● **Task description**: Set down the material exactly as given, please, from its first line through the line that includes "return half +".

● **Data under study**:
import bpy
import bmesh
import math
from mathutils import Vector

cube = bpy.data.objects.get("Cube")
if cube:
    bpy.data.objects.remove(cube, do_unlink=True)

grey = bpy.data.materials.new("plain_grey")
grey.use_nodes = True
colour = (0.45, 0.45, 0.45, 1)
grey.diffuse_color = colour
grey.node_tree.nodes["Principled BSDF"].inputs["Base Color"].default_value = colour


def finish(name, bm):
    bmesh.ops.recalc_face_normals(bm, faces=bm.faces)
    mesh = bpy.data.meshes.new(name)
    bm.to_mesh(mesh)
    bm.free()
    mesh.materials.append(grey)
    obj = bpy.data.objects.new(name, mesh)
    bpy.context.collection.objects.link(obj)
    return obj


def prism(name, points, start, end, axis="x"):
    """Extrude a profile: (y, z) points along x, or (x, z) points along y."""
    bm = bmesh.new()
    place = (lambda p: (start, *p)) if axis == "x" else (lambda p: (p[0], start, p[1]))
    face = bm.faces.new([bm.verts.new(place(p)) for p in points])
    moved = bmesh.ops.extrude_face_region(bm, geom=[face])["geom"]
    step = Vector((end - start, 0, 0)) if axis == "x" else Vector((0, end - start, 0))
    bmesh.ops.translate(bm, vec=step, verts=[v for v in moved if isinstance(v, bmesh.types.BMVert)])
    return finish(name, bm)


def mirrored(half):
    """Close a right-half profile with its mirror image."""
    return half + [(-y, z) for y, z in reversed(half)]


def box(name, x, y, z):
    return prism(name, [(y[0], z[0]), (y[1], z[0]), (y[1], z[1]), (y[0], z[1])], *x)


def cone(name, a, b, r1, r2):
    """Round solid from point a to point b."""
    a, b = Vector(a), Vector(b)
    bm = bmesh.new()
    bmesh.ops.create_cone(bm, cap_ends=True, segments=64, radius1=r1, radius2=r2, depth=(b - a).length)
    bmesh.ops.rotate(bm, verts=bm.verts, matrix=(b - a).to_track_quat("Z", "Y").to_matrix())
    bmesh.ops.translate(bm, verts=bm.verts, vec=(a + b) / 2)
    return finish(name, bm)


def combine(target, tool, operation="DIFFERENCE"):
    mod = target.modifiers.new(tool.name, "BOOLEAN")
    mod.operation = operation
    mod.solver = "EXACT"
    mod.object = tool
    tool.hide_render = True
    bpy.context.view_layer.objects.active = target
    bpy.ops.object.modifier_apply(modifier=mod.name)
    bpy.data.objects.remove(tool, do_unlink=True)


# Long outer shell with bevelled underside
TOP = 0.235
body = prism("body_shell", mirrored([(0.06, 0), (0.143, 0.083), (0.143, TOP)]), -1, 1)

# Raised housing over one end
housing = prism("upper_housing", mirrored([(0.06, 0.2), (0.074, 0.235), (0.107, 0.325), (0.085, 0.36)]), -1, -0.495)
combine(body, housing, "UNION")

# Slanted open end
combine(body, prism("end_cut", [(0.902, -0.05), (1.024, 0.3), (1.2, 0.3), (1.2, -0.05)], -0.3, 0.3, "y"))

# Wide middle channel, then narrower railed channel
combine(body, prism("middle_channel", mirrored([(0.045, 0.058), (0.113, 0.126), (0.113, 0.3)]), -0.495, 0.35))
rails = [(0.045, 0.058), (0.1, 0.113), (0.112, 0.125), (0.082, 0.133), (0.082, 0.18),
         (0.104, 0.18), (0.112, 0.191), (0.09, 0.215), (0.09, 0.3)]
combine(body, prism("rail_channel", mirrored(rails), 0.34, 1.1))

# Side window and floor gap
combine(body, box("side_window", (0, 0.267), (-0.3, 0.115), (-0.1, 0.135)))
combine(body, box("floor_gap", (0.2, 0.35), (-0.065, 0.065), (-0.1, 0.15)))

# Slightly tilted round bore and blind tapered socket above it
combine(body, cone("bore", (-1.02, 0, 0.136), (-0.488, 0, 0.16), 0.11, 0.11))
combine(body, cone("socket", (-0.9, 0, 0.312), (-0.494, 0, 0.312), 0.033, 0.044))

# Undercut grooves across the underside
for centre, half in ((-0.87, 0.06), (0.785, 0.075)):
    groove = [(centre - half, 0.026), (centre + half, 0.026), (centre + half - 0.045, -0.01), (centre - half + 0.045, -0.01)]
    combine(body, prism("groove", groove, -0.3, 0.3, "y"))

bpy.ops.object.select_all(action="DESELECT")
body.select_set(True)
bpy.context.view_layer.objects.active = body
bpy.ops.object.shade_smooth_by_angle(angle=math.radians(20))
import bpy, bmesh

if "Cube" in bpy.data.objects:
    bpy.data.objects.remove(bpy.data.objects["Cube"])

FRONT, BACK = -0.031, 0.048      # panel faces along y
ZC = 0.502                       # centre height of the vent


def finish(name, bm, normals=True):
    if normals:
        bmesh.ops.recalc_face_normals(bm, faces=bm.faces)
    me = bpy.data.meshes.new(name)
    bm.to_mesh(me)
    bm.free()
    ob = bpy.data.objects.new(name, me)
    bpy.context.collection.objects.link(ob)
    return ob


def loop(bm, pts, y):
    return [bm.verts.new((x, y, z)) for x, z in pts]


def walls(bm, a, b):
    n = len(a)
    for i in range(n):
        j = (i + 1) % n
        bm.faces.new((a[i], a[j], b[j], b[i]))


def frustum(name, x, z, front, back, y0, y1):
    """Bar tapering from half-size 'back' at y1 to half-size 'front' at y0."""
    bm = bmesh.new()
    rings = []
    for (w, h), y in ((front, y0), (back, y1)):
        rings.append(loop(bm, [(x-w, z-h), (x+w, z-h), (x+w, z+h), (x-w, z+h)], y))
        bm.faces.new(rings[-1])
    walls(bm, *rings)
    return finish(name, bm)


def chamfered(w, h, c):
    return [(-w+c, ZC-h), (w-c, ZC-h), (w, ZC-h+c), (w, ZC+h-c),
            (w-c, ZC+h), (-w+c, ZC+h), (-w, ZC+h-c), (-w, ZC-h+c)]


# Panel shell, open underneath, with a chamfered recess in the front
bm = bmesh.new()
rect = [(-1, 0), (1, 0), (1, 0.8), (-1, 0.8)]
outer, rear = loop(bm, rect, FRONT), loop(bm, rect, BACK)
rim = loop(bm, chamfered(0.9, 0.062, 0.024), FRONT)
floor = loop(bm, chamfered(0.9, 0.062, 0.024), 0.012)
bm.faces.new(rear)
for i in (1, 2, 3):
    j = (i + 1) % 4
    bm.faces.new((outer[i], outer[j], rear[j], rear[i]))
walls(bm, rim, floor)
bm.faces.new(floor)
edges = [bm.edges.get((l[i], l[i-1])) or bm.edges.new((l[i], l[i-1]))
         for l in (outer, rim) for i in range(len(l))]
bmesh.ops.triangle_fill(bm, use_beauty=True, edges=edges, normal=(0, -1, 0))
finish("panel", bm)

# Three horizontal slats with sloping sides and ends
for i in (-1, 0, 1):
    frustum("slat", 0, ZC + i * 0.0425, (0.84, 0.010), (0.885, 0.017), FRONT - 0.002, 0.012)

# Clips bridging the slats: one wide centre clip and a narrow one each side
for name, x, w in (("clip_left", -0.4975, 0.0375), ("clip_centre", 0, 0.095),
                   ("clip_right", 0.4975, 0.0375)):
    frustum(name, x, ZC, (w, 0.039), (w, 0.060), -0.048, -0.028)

● **Task result**:
import bpy
import bmesh
import math
from mathutils import Vector

cube = bpy.data.objects.get("Cube")
if cube:
    bpy.data.objects.remove(cube, do_unlink=True)

grey = bpy.data.materials.new("plain_grey")
grey.use_nodes = True
colour = (0.45, 0.45, 0.45, 1)
grey.diffuse_color = colour
grey.node_tree.nodes["Principled BSDF"].inputs["Base Color"].default_value = colour


def finish(name, bm):
    bmesh.ops.recalc_face_normals(bm, faces=bm.faces)
    mesh = bpy.data.meshes.new(name)
    bm.to_mesh(mesh)
    bm.free()
    mesh.materials.append(grey)
    obj = bpy.data.objects.new(name, mesh)
    bpy.context.collection.objects.link(obj)
    return obj


def prism(name, points, start, end, axis="x"):
    """Extrude a profile: (y, z) points along x, or (x, z) points along y."""
    bm = bmesh.new()
    place = (lambda p: (start, *p)) if axis == "x" else (lambda p: (p[0], start, p[1]))
    face = bm.faces.new([bm.verts.new(place(p)) for p in points])
    moved = bmesh.ops.extrude_face_region(bm, geom=[face])["geom"]
    step = Vector((end - start, 0, 0)) if axis == "x" else Vector((0, end - start, 0))
    bmesh.ops.translate(bm, vec=step, verts=[v for v in moved if isinstance(v, bmesh.types.BMVert)])
    return finish(name, bm)


def mirrored(half):
    """Close a right-half profile with its mirror image."""
    return half + [(-y, z) for y, z in reversed(half)]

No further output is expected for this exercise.